On Facebook this evening I posted a quotation, asking people to guess its author without recourse to Google. There were some interesting guesses, but one canny lady got to it by a clever process of questioning and reasoning.
The author was none other than Fr Thomas Merton OCSO (or O.C.R. as it was), from his 1950 pamphlet “What is Contemplation?” as published by Burns & Oates as title 7 in their Paternoster Series. This is early Cistercian Merton, grappling intellectually and manfully with spiritual things. Reading this particular little section, I was stopped in my tracks on page 13:
The liturgy teaches active contemplation above all by its rich content of theology and scriptural revelation, which it surrounds with art and music and poetry of chaste and austere power, deeply affecting to any soul that has not had its taste perverted by the artistic fashions of a degenerate age.
Once one has recovered from the stridency of tone (dare I say, rigidity!), a re-read and a longer meditation on his words is worth the effort. A little further down the page he concludes:
The Blessed Sacrament is not a sign or a figure of contemplation; it contains Him Who is the beginning and end of all contemplation. It should not be surprising then that one of the most normal ways of entering into infused prayer is through the graces given in Holy Communion.
It is hard to avoid applying his teaching, clearly drawn from the pre-cociliar liturgy, to our situation since the Council. It is a rare Mass indeed in the modern rite, unless one knows to look, that lends itself to this truest participation in the liturgy. Contemplative prayer is pure preparation for the life of heaven, and so is the (unwitting for many, but that is fine) goal of anyone who aspires to holiness. Far from being solely the product of techniques learned from books, it is most readily accessed through the Mass and the graces of Communion.
Perhaps if Pope Francis and his courtiers were made aware of this they might be a little less quick to shoot from the lip at those, especially the young, who are attracted to the old liturgy, or at the very least the new liturgy performed in fidelity to the letter and (I will say it!) the spirit of its rubrics. That said, the new liturgy’s rubrics themselves shatter the sacred silence that the old rite more generously afforded to those who wished not to do something but to pray and to worship.
So far from being rigid-minded adopters of a retro-liturgical fashion or a faux nostalgia for what they grew up with, perhaps these people, both young and not so young, have encountered the old rite and found Him Whom their hearts sought, and having found Him long to abide with Him in the peace and order of the old liturgy. Perhaps they do not want to be constantly talking and talked at, forced to recite this and that, to sing what is too often in many places not worthy of the human voice. Perhaps they would rather let the drama of the liturgy unfold as it has been crafted to do over the centuries, the great Sacrifice made present almost anti-climactically. With the distractions removed, perhaps they find it easier to behold Christ. Perhaps what the conciliar generation discarded as old and obsolete, the young have discovered as new and thoroughly timely.
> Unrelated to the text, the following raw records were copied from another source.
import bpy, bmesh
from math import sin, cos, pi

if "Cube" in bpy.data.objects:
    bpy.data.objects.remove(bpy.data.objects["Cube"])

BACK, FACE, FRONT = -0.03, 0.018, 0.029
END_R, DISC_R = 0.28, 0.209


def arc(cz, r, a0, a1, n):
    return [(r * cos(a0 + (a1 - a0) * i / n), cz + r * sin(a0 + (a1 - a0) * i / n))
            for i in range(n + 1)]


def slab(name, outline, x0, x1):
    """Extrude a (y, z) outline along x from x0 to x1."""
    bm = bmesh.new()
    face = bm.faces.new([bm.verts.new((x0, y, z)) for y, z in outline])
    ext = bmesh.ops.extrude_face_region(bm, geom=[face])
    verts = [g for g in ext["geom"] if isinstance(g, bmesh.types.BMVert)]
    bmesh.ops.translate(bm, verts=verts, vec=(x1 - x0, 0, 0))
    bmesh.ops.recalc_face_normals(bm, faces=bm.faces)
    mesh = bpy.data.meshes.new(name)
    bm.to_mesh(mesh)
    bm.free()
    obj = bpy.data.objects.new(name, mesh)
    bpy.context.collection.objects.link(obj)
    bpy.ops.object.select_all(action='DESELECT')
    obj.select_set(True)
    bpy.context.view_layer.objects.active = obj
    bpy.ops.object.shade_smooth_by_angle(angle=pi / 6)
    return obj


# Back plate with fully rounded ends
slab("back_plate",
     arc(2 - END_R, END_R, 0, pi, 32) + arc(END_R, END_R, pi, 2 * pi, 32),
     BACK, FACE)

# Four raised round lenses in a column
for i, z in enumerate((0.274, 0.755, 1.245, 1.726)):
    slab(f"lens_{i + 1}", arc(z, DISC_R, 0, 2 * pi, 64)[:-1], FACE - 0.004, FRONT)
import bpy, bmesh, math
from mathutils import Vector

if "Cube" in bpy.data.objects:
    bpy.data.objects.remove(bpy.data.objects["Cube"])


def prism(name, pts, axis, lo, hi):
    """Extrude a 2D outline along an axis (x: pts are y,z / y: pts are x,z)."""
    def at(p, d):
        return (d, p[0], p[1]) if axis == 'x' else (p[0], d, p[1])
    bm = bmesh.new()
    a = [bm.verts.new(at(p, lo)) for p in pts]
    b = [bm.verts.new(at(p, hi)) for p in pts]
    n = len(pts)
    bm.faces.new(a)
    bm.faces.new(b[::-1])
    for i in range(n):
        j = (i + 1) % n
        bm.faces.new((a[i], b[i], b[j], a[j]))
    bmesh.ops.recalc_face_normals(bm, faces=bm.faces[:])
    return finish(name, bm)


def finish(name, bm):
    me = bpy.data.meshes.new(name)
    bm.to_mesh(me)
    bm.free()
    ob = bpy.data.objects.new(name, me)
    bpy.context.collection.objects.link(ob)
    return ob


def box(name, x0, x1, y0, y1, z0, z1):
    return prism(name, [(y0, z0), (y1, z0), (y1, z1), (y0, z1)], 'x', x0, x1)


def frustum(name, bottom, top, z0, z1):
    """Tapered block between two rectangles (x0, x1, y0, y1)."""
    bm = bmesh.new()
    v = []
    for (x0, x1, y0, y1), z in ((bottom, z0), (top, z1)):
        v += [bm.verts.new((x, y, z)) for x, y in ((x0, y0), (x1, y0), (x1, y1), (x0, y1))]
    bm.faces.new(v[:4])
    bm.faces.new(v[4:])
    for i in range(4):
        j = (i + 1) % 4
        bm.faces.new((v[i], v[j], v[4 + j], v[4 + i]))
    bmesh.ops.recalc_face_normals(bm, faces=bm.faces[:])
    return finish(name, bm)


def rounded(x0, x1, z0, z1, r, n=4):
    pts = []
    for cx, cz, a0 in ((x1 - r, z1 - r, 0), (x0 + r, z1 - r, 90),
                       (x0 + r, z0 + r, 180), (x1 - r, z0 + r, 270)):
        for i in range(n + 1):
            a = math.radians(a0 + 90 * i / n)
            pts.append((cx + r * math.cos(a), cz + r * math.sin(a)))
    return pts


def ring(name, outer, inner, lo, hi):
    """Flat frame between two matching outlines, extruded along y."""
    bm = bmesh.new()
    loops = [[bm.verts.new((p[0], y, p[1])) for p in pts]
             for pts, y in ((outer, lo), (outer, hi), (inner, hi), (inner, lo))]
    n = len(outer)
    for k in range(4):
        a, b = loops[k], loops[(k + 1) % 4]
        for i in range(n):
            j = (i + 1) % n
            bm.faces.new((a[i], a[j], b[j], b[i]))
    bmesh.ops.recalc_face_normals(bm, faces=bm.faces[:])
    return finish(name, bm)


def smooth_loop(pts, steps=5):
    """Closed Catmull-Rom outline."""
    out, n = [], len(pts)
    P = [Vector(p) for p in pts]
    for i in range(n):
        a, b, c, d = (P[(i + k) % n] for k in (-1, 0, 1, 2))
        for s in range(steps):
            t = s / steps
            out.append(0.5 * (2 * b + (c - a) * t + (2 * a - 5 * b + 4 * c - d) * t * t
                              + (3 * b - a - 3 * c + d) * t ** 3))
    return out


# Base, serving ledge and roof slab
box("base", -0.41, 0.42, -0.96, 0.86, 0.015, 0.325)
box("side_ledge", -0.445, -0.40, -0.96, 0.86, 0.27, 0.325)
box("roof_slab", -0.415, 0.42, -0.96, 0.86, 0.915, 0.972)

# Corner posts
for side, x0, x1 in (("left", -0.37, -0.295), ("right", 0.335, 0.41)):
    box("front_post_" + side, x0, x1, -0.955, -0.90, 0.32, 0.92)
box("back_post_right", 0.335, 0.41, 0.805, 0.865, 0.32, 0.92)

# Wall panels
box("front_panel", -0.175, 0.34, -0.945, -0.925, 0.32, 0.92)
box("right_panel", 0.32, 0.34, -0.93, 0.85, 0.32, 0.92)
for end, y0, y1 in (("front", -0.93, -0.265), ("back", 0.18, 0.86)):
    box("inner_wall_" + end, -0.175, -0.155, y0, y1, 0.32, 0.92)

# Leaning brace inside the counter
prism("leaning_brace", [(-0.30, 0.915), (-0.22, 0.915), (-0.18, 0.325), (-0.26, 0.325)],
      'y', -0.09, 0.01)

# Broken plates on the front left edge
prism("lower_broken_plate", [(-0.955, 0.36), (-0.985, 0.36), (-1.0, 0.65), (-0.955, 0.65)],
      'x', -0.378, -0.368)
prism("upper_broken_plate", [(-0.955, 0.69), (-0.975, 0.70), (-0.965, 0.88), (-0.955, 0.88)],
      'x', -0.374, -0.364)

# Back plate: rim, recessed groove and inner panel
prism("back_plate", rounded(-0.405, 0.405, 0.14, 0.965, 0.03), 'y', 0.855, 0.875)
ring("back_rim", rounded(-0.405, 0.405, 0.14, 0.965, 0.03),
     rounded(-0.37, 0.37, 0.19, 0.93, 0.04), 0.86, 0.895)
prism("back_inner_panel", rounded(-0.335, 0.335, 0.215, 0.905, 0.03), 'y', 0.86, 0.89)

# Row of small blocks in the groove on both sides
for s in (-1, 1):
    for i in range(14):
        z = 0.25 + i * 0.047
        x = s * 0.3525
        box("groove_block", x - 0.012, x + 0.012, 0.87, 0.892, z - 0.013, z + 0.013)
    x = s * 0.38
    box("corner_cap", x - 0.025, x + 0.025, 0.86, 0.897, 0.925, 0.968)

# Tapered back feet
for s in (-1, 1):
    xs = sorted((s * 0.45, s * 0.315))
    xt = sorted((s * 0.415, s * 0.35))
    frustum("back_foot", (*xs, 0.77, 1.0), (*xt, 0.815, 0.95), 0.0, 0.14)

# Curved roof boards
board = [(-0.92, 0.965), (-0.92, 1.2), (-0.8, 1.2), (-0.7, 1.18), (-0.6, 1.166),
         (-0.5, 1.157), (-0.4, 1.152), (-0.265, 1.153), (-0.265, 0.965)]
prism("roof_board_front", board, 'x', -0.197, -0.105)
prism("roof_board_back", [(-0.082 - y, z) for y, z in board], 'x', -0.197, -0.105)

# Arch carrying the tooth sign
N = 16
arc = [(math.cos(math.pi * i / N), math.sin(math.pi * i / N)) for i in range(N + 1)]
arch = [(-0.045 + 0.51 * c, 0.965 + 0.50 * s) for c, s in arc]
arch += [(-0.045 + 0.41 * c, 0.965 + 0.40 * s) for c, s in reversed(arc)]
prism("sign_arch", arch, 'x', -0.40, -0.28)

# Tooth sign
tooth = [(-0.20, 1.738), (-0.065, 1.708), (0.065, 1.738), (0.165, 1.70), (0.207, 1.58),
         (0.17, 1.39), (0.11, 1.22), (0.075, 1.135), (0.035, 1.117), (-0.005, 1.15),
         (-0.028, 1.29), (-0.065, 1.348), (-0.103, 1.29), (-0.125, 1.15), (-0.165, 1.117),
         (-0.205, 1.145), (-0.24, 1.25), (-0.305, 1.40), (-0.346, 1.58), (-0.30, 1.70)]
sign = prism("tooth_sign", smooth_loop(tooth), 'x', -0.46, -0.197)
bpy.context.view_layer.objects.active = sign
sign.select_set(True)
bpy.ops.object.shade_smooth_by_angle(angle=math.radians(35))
Perhaps these apparently rigid people might find their experience given voice in that least rigid of Divine books, the Song of Songs (3:1-4a):
On my bed by night
I sought him whom my soul loves;
I sought him, but found him not.
I will rise now and go about the city,
in the streets and in the squares;
I will seek him whom my soul loves.
I sought him, but found him not.
The watchmen found me
as they went about in the city.
“Have you seen him whom my soul loves?”
Scarcely had I passed them
when I found him whom my soul loves.
I held him, and would not let him go…